The bill was initially tabled last year after the state’s Republican governor, Bruce Rauner, forced tighter restrictions into the measure using his amendatory veto powers. Those changes were included in the new measure, which was sponsored by state Sen. Heather Steans, D-Chicago, and approved by the body’s Criminal Law Committee.
“Fair” Enforcement and Prosecution of Cannabis Possession
The bill would make the possession of up to 10 grams of cannabis punishable by a ticket rather than prison time. That is lower than the 15 grams –equal to roughly 30 joints– initially included in the bill and that the governor sought to change.
The revised bill also raises the price of fines –initially set in the $55 to $125 and now set between $100 and $200—and reduces the level of cannabis a person is permitted to have imbibed before attempting to operate a vehicle.
According to Steans, the bill looks to provide “more consistent and fair enforcement and prosecution of cannabis possession across the state.”
Steans’ sentiment was echoed by assistant state’s attorney Brandon Nemec, who stressed the importance of lightening the caseload of an already-beleaguered criminal justice system.
It Makes Sense and Saves Dollars
“It’s very much a resource-based rationale for why we support this legislation,” said Nemec. “All too often, particularly in Cook County, we have a situation where an individual is arrested for a small amount of cannabis, they are sought to appear before a court, and the case is dismissed.”
According to Nemec, valuable time and resources would be better-spent on those with more serious offenses, rather than putting “someone into the criminal justice system with an arrest on their record.”

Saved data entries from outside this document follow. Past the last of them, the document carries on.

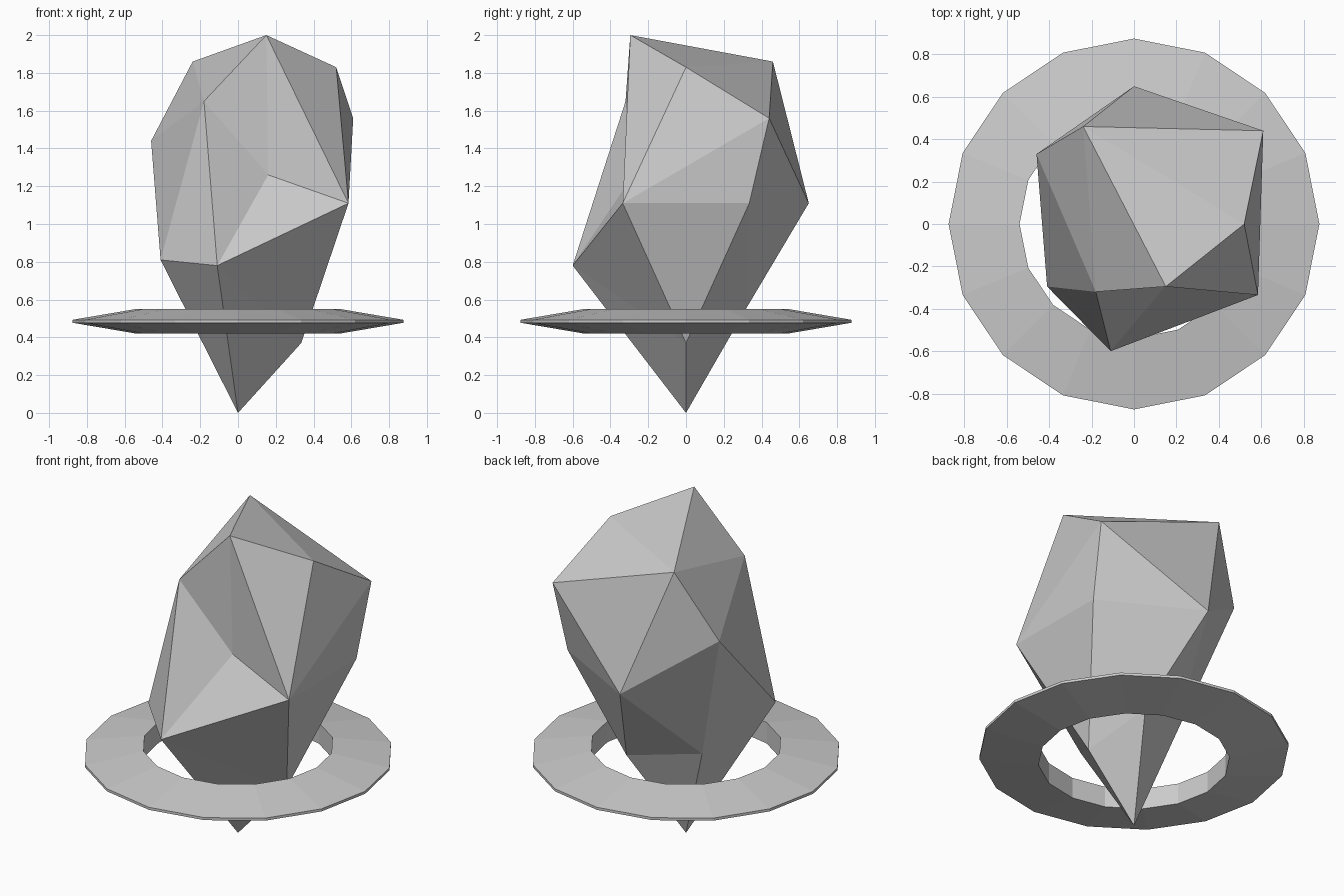
import bpy, bmesh
from math import sin, cos, pi

if "Cube" in bpy.data.objects:
    bpy.data.objects.remove(bpy.data.objects["Cube"])


def make_object(name, bm):
    bmesh.ops.recalc_face_normals(bm, faces=bm.faces)
    mesh = bpy.data.meshes.new(name)
    bm.to_mesh(mesh)
    bm.free()
    obj = bpy.data.objects.new(name, mesh)
    bpy.context.collection.objects.link(obj)
    return obj


# Faceted rock: named corner points, joined by triangles
corners = {
    # crown
    "A": (0.15, -0.295, 2.0), "B": (-0.24, 0.46, 1.86), "C": (0.52, 0, 1.83),
    "D": (0.61, 0.44, 1.56), "E": (-0.18, -0.32, 1.65), "F": (-0.46, 0.33, 1.44),
    # waist, J is the dent at the front
    "G": (0.585, -0.335, 1.11), "H": (-0.41, -0.295, 0.81), "I": (-0.11, -0.6, 0.78),
    "J": (0.16, -0.28, 1.26), "K": (0, 0.65, 1.11), "L": (0.58, 0.335, 1.11),
    # lower point, N is the dent at the back left
    "M": (0.335, 0, 0.37), "Q": (0.185, 0.32, 0.555), "N": (-0.195, 0.12, 0.59),
    "T": (0, 0, 0),
}
triangles = ("ABC BDC AEB ACG CDG AGJ AJE EJI JGI EIH EHF EFB BFK BKD "
             "DKL DLG GLM LKQ LQM MQT QKN QNT KFN FHN NHT HIT IGM IMT")

bm = bmesh.new()
v = {k: bm.verts.new(p) for k, p in corners.items()}
for tri in triangles.split():
    bm.faces.new([v[k] for k in tri])
make_object("rock", bm)

# Flat tapered ring with 16 sides: (radius, height) section swept round
section = [(0.54, 0.42), (0.875, 0.477), (0.875, 0.493), (0.54, 0.55)]
sides = 16
bm = bmesh.new()
loops = []
for i in range(sides):
    a = 2 * pi * i / sides
    loops.append([bm.verts.new((r * cos(a), r * sin(a), z)) for r, z in section])
for i in range(sides):
    p, q = loops[i], loops[(i + 1) % sides]
    for j in range(4):
        k = (j + 1) % 4
        bm.faces.new((p[j], q[j], q[k], p[k]))
make_object("ring", bm)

Despite the changes to the original bill, however, the revised version has still been met with opposition. Ralph River, a representative of the Illinois Family Institute, a state non-profit organization, voiced his concern before the committee that drug intervention and treatment could face difficulty in reaching those for whom it is needed.
“We’re always concerned about what message it is for the youth,” he stated.

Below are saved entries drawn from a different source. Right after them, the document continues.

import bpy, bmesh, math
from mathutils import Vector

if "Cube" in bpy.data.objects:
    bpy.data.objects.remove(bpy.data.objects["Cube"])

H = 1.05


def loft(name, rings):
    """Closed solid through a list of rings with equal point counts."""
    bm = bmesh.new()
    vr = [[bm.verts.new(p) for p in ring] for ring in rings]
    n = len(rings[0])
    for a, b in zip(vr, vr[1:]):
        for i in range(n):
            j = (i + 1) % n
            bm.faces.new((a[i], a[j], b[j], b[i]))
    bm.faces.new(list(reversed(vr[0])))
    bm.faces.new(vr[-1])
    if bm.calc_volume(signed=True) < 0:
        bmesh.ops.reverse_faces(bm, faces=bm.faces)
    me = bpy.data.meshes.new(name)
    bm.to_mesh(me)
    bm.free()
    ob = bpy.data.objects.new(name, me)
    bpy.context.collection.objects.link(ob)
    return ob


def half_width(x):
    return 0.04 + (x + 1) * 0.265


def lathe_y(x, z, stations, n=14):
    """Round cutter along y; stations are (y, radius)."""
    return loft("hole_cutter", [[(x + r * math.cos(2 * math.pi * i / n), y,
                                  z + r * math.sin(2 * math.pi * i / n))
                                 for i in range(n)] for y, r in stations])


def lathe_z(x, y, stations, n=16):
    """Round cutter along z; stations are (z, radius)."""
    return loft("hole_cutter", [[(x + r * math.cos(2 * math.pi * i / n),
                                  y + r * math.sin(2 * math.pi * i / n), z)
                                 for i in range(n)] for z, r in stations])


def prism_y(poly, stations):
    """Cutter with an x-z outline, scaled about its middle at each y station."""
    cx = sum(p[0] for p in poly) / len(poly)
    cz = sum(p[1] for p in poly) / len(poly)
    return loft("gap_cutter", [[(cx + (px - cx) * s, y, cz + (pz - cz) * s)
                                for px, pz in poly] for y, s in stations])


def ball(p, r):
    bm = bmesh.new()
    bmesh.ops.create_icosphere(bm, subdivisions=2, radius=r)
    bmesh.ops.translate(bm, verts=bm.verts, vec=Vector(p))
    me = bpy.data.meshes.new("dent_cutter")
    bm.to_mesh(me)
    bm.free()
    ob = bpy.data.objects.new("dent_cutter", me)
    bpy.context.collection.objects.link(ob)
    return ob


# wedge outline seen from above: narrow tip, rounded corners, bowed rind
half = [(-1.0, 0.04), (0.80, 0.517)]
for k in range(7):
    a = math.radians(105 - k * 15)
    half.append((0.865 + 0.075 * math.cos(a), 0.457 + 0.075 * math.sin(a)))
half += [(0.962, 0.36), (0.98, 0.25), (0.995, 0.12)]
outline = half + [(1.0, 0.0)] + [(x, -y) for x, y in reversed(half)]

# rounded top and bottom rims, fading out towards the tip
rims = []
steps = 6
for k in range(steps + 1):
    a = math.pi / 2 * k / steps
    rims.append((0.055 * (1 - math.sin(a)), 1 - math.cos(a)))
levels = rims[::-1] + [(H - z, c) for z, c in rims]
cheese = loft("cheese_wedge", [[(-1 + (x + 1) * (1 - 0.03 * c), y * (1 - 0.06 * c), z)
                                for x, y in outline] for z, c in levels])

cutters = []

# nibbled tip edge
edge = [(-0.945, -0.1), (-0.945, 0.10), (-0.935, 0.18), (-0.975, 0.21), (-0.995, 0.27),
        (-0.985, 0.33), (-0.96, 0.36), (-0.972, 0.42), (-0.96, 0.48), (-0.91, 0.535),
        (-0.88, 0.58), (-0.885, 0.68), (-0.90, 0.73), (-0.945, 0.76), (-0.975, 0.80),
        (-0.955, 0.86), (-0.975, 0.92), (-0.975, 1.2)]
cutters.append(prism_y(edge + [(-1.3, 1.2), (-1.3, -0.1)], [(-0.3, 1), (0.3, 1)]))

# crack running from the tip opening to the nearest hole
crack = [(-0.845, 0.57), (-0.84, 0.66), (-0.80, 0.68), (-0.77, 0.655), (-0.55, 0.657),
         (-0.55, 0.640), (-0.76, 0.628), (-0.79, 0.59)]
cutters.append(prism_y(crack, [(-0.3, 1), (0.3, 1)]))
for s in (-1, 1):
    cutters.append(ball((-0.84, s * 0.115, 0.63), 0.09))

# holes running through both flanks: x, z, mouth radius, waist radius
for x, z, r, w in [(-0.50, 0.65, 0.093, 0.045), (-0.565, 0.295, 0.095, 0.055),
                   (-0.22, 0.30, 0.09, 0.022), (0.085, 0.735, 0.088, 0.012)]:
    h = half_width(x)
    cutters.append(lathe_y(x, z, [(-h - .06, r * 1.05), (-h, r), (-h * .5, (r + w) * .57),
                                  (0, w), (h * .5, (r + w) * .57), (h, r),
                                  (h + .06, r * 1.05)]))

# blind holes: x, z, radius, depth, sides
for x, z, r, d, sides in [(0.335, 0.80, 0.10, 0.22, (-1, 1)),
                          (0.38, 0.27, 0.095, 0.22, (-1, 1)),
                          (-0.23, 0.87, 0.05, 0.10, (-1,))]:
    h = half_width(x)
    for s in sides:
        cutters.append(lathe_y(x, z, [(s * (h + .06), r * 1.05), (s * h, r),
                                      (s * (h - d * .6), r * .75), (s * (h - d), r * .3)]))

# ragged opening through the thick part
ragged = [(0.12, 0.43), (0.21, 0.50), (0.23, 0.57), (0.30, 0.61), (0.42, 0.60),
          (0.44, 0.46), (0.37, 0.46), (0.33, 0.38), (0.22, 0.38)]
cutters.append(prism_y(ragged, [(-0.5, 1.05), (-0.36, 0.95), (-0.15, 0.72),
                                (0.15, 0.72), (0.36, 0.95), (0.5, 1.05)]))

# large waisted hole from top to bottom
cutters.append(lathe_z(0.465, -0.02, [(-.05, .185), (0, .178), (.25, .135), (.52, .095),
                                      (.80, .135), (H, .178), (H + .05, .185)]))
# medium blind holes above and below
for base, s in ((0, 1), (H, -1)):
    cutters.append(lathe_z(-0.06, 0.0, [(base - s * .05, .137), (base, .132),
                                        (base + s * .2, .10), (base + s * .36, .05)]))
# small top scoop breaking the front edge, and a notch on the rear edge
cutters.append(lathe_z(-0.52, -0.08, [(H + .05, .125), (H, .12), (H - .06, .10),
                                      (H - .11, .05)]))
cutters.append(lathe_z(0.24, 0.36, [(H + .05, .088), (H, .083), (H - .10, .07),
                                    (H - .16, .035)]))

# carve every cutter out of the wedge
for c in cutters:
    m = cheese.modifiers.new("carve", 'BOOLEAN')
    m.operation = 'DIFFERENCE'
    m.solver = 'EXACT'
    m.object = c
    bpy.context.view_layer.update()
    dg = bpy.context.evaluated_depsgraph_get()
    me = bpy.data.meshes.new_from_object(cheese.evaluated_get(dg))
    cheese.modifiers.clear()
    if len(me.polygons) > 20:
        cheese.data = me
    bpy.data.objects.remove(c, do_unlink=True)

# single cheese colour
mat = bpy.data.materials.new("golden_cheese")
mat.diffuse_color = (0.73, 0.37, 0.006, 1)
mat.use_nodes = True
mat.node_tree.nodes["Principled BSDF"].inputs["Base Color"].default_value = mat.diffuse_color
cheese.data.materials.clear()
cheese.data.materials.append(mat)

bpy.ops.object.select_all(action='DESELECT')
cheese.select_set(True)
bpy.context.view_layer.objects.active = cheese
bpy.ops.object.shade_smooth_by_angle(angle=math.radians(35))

The new action on the measure comes amid fresh polling data indicating that support for medical cannabis has risen dramatically: Eighty-two percent of Illinois voters now favor the prescription of small amounts of medical cannabis, while just sixteen percent oppose it. The legalization of recreational cannabis receives split support, with forty-five percent supporting its legalization and fifty-one percent opposing it.